> **Your objective**
Copy, in full, each line of the material that holds the word "Matrix".

> **Supplied entries**

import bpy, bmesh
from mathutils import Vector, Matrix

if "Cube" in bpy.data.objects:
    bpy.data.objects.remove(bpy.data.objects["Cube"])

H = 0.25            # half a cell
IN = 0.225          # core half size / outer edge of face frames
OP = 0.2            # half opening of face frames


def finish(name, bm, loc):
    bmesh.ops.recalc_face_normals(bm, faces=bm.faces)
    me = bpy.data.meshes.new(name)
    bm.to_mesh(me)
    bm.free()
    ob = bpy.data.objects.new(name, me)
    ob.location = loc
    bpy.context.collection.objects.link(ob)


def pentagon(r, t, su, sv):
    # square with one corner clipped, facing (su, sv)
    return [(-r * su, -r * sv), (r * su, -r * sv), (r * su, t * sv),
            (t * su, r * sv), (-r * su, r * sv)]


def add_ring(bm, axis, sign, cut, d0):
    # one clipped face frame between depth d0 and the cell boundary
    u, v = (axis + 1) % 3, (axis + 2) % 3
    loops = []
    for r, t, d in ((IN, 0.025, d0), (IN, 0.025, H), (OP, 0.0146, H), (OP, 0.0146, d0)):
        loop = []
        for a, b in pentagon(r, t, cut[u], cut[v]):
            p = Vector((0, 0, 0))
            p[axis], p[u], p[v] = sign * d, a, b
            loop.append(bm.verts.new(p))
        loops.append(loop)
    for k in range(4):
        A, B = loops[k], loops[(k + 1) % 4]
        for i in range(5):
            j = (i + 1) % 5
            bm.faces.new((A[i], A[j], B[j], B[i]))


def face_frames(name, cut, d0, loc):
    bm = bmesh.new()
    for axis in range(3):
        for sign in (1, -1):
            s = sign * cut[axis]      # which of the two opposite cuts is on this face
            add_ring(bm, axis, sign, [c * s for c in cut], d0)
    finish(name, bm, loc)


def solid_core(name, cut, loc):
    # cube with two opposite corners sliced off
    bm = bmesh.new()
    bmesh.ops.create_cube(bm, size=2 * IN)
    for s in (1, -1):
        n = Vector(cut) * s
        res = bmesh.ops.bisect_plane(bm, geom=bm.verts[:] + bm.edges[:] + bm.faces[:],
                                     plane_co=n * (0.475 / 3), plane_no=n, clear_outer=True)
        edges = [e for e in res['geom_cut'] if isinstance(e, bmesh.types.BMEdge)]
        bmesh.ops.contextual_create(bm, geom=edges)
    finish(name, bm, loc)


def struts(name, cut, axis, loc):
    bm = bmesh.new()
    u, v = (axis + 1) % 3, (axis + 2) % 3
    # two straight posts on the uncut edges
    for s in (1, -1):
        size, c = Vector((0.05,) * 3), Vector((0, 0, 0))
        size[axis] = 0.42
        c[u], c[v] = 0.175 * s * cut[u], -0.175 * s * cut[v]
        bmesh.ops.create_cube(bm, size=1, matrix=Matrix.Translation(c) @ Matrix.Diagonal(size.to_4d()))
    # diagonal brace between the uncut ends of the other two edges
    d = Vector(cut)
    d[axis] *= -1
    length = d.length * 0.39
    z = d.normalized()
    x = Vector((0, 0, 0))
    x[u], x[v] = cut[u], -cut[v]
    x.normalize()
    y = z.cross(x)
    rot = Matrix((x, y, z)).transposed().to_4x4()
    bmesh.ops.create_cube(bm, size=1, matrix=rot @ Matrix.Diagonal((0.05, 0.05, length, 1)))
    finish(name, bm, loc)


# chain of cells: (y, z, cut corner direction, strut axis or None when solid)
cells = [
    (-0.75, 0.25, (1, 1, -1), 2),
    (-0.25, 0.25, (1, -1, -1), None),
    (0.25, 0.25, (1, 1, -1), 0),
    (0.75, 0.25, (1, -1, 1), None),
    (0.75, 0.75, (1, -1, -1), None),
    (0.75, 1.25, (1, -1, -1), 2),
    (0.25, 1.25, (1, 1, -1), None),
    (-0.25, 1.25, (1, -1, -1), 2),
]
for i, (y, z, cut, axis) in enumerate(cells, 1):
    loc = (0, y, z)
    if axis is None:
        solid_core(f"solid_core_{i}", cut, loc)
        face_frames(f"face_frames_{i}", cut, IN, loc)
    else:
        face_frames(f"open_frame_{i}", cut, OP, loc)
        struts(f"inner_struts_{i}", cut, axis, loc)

> **Result of the exercise**
from mathutils import Vector, Matrix
        bmesh.ops.create_cube(bm, size=1, matrix=Matrix.Translation(c) @ Matrix.Diagonal(size.to_4d()))
    rot = Matrix((x, y, z)).transposed().to_4x4()
    bmesh.ops.create_cube(bm, size=1, matrix=rot @ Matrix.Diagonal((0.05, 0.05, length, 1)))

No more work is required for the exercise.